(Data for analysis begins)

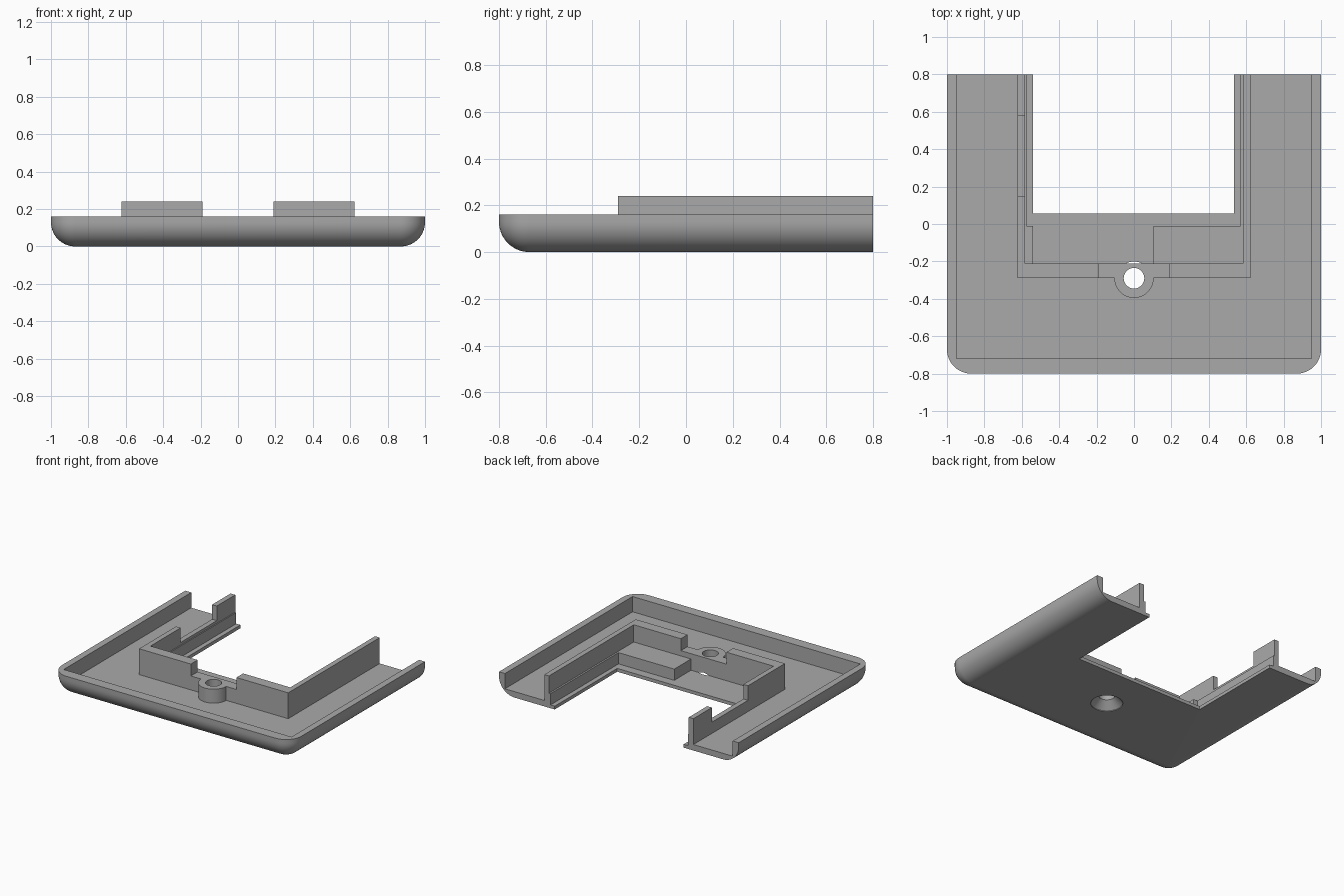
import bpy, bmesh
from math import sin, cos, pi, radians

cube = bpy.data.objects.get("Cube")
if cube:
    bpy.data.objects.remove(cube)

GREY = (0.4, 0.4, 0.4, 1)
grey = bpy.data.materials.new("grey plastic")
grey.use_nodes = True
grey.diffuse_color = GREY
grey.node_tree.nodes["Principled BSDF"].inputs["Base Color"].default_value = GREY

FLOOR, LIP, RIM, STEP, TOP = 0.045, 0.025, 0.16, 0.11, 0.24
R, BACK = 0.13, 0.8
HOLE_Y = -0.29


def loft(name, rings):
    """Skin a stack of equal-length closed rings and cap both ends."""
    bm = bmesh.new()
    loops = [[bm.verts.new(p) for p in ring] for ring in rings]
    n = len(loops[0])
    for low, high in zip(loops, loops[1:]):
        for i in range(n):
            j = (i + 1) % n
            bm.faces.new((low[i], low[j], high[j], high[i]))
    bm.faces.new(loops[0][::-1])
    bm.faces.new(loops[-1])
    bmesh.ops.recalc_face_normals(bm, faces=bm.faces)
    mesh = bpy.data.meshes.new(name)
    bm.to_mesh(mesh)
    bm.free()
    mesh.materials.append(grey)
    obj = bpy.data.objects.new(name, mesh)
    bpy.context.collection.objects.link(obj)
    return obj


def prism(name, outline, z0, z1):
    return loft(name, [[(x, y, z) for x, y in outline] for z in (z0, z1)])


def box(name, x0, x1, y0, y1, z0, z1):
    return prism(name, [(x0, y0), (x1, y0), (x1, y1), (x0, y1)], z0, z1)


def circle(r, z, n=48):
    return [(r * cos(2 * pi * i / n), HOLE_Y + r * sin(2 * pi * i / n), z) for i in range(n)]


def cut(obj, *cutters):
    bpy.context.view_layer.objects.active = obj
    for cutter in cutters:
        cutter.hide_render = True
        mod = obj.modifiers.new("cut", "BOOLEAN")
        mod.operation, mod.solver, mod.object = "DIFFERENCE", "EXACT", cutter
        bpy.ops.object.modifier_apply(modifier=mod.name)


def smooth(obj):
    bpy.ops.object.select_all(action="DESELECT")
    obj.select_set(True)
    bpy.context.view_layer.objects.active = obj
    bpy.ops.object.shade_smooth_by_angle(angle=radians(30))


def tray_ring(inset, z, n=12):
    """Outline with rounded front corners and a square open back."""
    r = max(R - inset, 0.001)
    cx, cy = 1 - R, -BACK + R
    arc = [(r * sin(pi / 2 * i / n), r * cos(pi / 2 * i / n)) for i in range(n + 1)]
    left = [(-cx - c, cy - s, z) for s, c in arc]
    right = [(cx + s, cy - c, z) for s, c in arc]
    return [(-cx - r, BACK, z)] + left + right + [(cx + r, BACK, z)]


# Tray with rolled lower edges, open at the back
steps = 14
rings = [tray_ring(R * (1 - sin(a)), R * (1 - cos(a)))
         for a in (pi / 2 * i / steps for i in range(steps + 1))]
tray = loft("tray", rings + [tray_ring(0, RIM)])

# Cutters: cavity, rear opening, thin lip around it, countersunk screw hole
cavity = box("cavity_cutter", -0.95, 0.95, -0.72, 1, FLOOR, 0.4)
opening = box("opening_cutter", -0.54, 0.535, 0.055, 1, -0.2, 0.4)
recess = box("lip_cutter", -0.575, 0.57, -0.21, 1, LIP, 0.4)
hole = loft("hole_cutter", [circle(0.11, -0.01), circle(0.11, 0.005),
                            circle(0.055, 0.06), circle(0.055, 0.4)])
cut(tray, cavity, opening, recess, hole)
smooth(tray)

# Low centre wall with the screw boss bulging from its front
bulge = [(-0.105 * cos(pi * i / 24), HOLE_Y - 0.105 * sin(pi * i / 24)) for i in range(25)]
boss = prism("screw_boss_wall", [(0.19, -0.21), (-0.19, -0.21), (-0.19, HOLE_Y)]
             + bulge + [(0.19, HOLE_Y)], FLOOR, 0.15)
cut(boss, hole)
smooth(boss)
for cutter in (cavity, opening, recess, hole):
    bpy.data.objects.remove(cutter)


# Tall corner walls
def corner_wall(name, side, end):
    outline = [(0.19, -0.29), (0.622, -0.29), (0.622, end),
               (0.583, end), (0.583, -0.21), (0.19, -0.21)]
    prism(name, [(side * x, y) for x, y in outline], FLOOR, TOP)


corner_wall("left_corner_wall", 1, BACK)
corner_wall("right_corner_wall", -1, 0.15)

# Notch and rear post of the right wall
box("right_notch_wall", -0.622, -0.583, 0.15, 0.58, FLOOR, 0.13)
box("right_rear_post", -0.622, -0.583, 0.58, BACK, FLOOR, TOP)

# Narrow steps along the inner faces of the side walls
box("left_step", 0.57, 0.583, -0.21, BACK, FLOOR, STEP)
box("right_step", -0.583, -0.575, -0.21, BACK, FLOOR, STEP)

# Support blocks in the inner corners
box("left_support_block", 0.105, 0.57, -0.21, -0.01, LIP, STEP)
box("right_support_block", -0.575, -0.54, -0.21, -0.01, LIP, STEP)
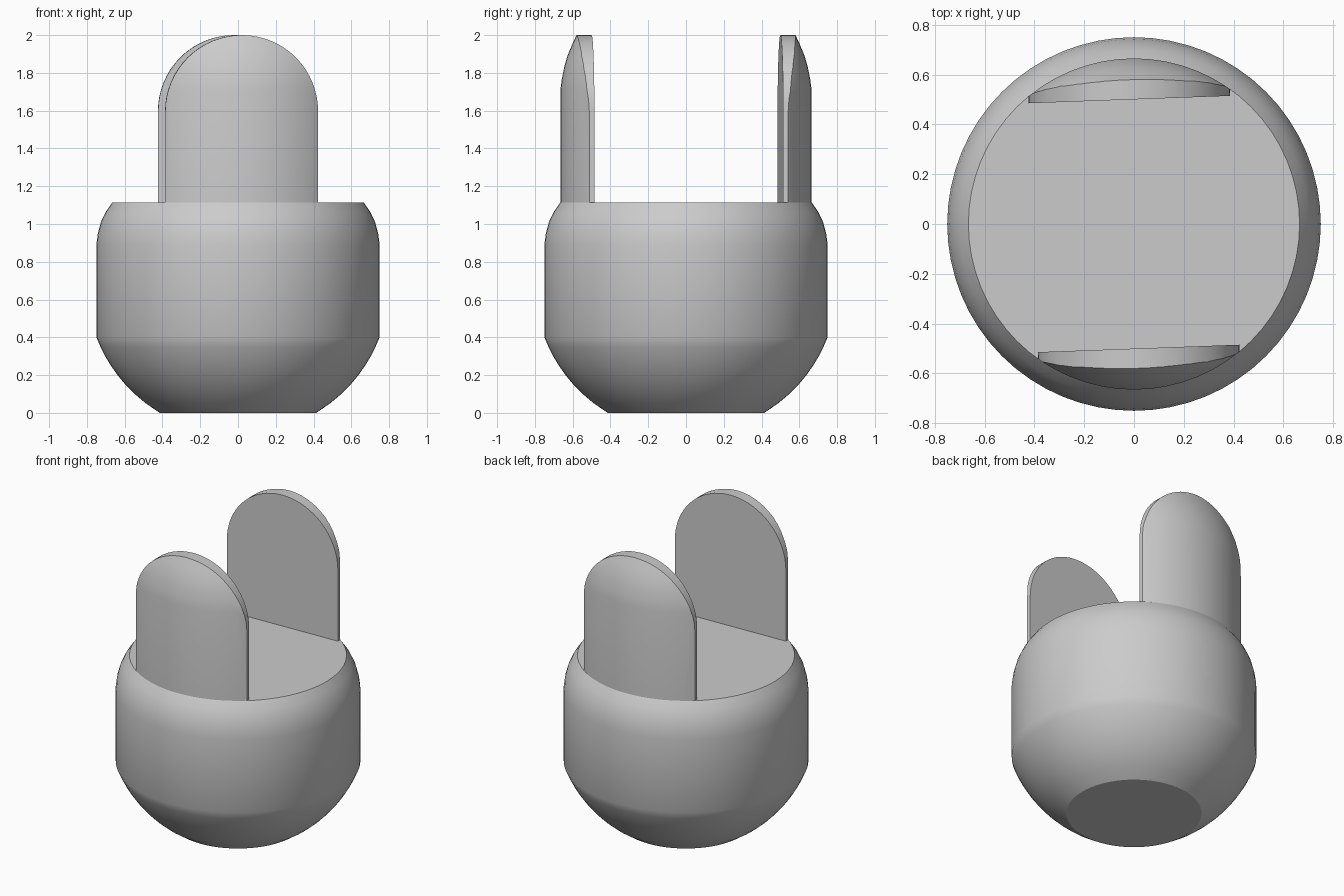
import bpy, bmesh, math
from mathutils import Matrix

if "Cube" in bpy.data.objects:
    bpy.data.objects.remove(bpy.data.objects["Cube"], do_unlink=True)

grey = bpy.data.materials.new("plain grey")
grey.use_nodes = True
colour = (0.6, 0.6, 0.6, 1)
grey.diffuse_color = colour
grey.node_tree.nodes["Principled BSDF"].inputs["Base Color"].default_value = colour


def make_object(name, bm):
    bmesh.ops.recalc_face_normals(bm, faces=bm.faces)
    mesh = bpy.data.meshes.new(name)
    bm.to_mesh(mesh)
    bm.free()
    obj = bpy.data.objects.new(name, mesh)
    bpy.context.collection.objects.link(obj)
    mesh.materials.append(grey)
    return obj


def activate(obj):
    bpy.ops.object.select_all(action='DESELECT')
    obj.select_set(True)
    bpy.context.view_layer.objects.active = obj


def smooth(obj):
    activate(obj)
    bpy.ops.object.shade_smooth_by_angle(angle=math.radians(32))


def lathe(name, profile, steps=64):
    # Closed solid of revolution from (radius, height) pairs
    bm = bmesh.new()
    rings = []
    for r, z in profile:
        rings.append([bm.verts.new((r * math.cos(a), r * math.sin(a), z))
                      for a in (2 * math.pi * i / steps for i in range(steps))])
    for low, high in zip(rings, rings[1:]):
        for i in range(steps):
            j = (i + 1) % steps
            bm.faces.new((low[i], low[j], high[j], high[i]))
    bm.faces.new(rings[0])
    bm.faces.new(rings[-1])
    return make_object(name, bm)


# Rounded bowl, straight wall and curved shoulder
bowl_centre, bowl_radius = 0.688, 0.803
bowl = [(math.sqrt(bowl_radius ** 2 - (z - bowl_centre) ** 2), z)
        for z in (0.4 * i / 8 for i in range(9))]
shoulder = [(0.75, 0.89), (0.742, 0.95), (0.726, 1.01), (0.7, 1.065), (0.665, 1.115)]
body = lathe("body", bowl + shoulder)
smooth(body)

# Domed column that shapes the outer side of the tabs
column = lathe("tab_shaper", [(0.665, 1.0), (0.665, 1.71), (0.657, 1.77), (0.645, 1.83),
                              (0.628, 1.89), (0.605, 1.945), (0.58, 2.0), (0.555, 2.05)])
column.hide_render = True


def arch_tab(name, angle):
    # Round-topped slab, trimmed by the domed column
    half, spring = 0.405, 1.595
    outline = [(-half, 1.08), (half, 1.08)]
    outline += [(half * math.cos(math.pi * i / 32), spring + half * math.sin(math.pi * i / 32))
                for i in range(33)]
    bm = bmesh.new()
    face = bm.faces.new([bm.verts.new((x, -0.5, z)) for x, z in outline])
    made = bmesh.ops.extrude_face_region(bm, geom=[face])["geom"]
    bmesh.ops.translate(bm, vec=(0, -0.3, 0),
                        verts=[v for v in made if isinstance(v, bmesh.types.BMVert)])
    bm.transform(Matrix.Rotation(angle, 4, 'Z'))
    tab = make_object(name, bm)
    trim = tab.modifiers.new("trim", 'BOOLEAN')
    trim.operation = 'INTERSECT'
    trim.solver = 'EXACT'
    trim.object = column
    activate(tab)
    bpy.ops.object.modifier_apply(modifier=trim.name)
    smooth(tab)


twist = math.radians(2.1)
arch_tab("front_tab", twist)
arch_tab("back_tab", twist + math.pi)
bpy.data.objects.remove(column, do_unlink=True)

(Data for analysis ends)

## Task prompt
Repeat exactly the lines of the listing above, from the one with "0.58, FLOOR, 0.13)" down to the one with "-0.575, -0.21, BACK, FLOOR, STEP)"; both of those lines belong in the range.

## Response to this exercise
box("right_notch_wall", -0.622, -0.583, 0.15, 0.58, FLOOR, 0.13)
box("right_rear_post", -0.622, -0.583, 0.58, BACK, FLOOR, TOP)

# Narrow steps along the inner faces of the side walls
box("left_step", 0.57, 0.583, -0.21, BACK, FLOOR, STEP)
box("right_step", -0.583, -0.575, -0.21, BACK, FLOOR, STEP)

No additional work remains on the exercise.